The New York Times also worries about enthusiasm among blacks and Hispanics. Will Clinton pull less of these two groups to the polls? The left-wing newspaper notes the importance of these two groups to Obama’s victories in 2008 and 2012.
The Gray Lady likewise frets over Clinton’s poor likability. As early as 2008, Clinton was called out by a presidential debate moderator over her poor likability relative to her opponent; then Senator Obama. To combat this, Clinton solicited the assistance of Steven Spielberg, who would coach her on being more likable.
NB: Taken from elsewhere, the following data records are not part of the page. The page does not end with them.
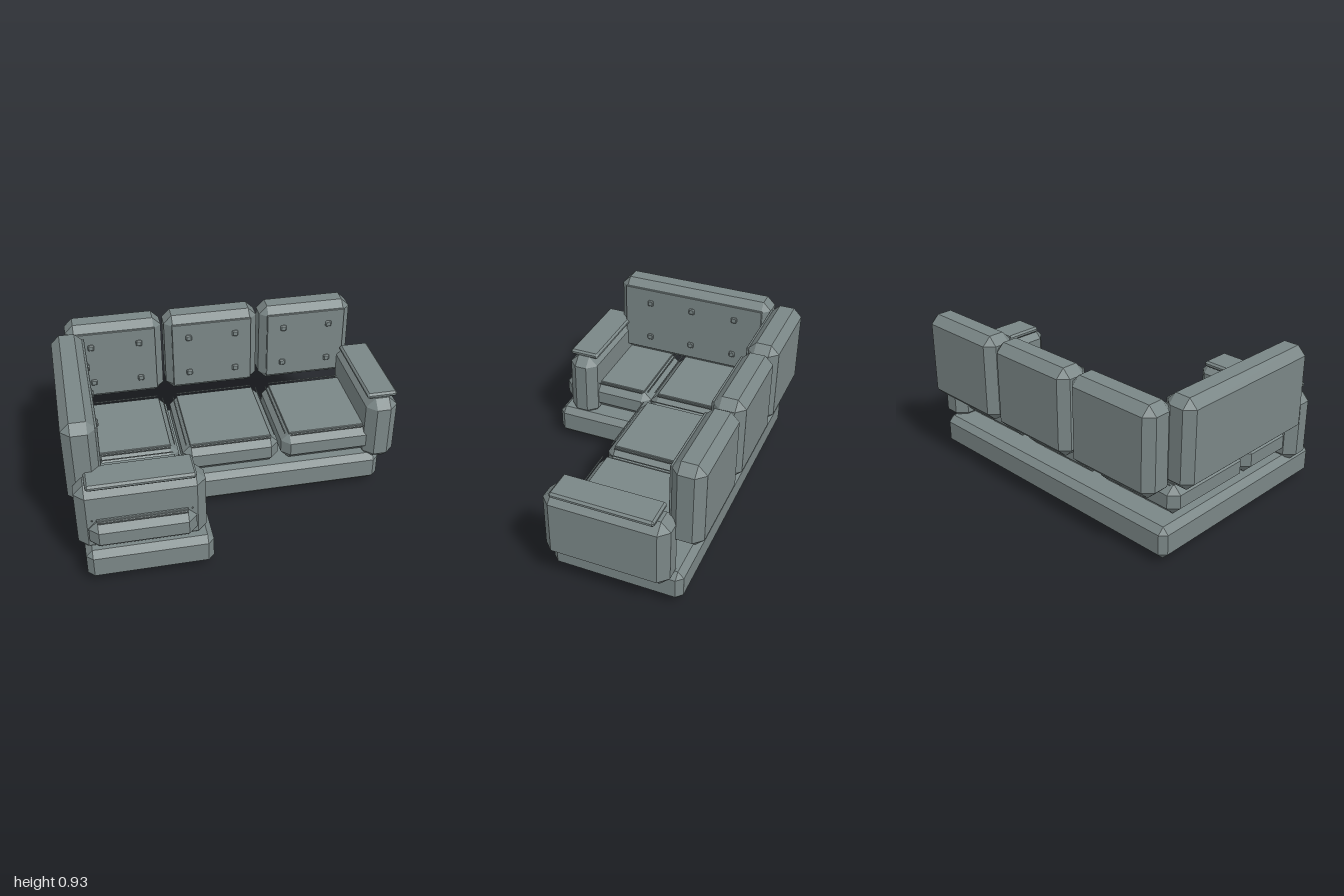
import * as THREE from 'three';
import { ConvexGeometry } from 'three/addons/geometries/ConvexGeometry.js';

const material = new THREE.MeshStandardMaterial({ color: 0x7a8686, flatShading: true });

// Box with flat chamfered edges and corners, given by its min/max ranges
function chamferBox(parent, name, [x0, x1], [y0, y1], [z0, z1], c) {
  const h = [(x1 - x0) / 2, (y1 - y0) / 2, (z1 - z0) / 2];
  const points = [];
  for (const sx of [-1, 1]) for (const sy of [-1, 1]) for (const sz of [-1, 1]) {
    for (let axis = 0; axis < 3; axis++) {
      const p = h.map((v, i) => (i === axis ? v : v - c));
      points.push(new THREE.Vector3(sx * p[0], sy * p[1], sz * p[2]));
    }
  }
  const mesh = new THREE.Mesh(new ConvexGeometry(points), material);
  mesh.position.set((x0 + x1) / 2, (y0 + y1) / 2, (z0 + z1) / 2);
  mesh.name = name;
  parent.add(mesh);
}

const around = (centre, size) => [centre - size / 2, centre + size / 2];

// Upright cushion facing +z, with a raised panel and tufting buttons
function addBackCushion(parent, name, width, buttonXs) {
  const cushion = new THREE.Group();
  cushion.name = name;
  chamferBox(cushion, 'backBody', around(0, width), [0.41, 0.932], [-0.19, 0], 0.05);
  chamferBox(cushion, 'backPanel', around(0, width - 0.085), [0.453, 0.89], [-0.01, 0.006], 0.003);
  for (const x of buttonXs) for (const y of [0.547, 0.797]) {
    chamferBox(cushion, 'tuftButton', around(x, 0.038), around(y, 0.038), [-0.01, 0.018], 0.006);
  }
  parent.add(cushion);
  return cushion;
}

// Seat cushion with a raised top panel and a thin piping frame
function addSeat(parent, name, [x0, x1], [z0, z1]) {
  const seat = new THREE.Group();
  seat.name = name;
  chamferBox(seat, 'seatBody', [x0, x1], [0.225, 0.405], [z0, z1], 0.05);
  chamferBox(seat, 'seatPanel', [x0 + 0.045, x1 - 0.045], [0.395, 0.411], [z0 + 0.045, z1 - 0.045], 0.003);
  const inset = 0.022, r = 0.007;
  for (const x of [x0 + inset, x1 - inset]) {
    chamferBox(seat, 'piping', around(x, r), around(0.408, r), [z0 + 0.05, z1 - 0.05], 0.002);
  }
  for (const z of [z0 + inset, z1 - inset]) {
    chamferBox(seat, 'piping', [x0 + 0.05, x1 - 0.05], around(0.408, r), around(z, r), 0.002);
  }
  parent.add(seat);
}

export function createModel() {
  const sofa = new THREE.Group();
  sofa.name = 'sectionalSofa';

  // L-shaped plinth: main run and chaise
  chamferBox(sofa, 'mainBase', [-0.941, 0.905], [0.028, 0.22], [-0.61, 0.162], 0.036);
  chamferBox(sofa, 'chaiseBase', [-0.941, -0.231], [0.028, 0.22], [-0.4, 0.697], 0.036);

  // Feet under the main run and the chaise
  const feet = [
    [0.755, -0.505], [0.755, 0.042], [-0.018, -0.505], [-0.018, 0.042], [-0.8, -0.505],
    [-0.8, 0.068], [-0.345, 0.068], [-0.8, 0.518], [-0.345, 0.518],
  ];
  for (const [x, z] of feet) {
    chamferBox(sofa, 'foot', around(x, 0.105), [0, 0.055], around(z, 0.105), 0.018);
  }

  // Three back cushions along the rear
  for (const x of [-0.62, -0.016, 0.589]) {
    addBackCushion(sofa, 'backCushion', 0.585, [-0.147, 0.147]).position.set(x, 0, -0.51);
  }

  // Long side back along the chaise, turned to face inwards
  const sideBack = addBackCushion(sofa, 'sideBackCushion', 1.01, [-0.286, 0, 0.286]);
  sideBack.rotation.y = Math.PI / 2;
  sideBack.position.set(-0.81, 0, 0);

  // Seat cushions
  addSeat(sofa, 'cornerSeat', [-0.911, -0.329], [-0.5, 0.1]);
  addSeat(sofa, 'middleSeat', [-0.307, 0.275], [-0.5, 0.125]);
  addSeat(sofa, 'endSeat', [0.296, 0.878], [-0.5, 0.125]);
  addSeat(sofa, 'chaiseSeat', [-0.911, -0.32], [0.1, 0.69]);

  // Armrests with thin top pads
  chamferBox(sofa, 'sideArm', [0.807, 1.0], [0.178, 0.61], [-0.56, 0.166], 0.055);
  chamferBox(sofa, 'sideArmPad', [0.815, 1.0], [0.602, 0.638], [-0.487, 0.105], 0.012);
  chamferBox(sofa, 'chaiseArm', [-0.972, -0.257], [0.178, 0.61], [0.448, 0.632], 0.055);
  chamferBox(sofa, 'chaiseArmPad', [-0.908, -0.311], [0.602, 0.638], [0.445, 0.633], 0.012);

  return sofa;
}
Ed Klein’s new book, Unlikeable: The Problem With Hillary, claims that Clinton worked privately with a videographer to record and study her facial expressions, hand gestures, voice pitch, and eye contact.
In August, Clinton hit a new low in terms of perceptions of her as "untrustworthy," with 61% of those polled describing her as such in a Quinnipiac University poll.
It may be premature for Republicans to celebrate, however, given their optimism over GOP political fortunes in 2012. Around the same time in late 2011 and early 2012, various polls positioned Republican candidates favorably when contrasted with Obama. A Quinnipiac University poll from December of 2011 placed Romney ahead of Obama. In September of 2011, a CNN poll placed Romney within shouting distance of Obama.
Obama’s favorability rating was also reaching new lows around the same time. In October of 2011, Obama’s job approval rating was 41%, which was a slight improvement from a low of 39% in September. Despite this, Obama handily defeated Romney, securing five million more votes and 332 electoral votes to to his opponent’s 206. Obama also secured 51% of voters to Romney’s 47%.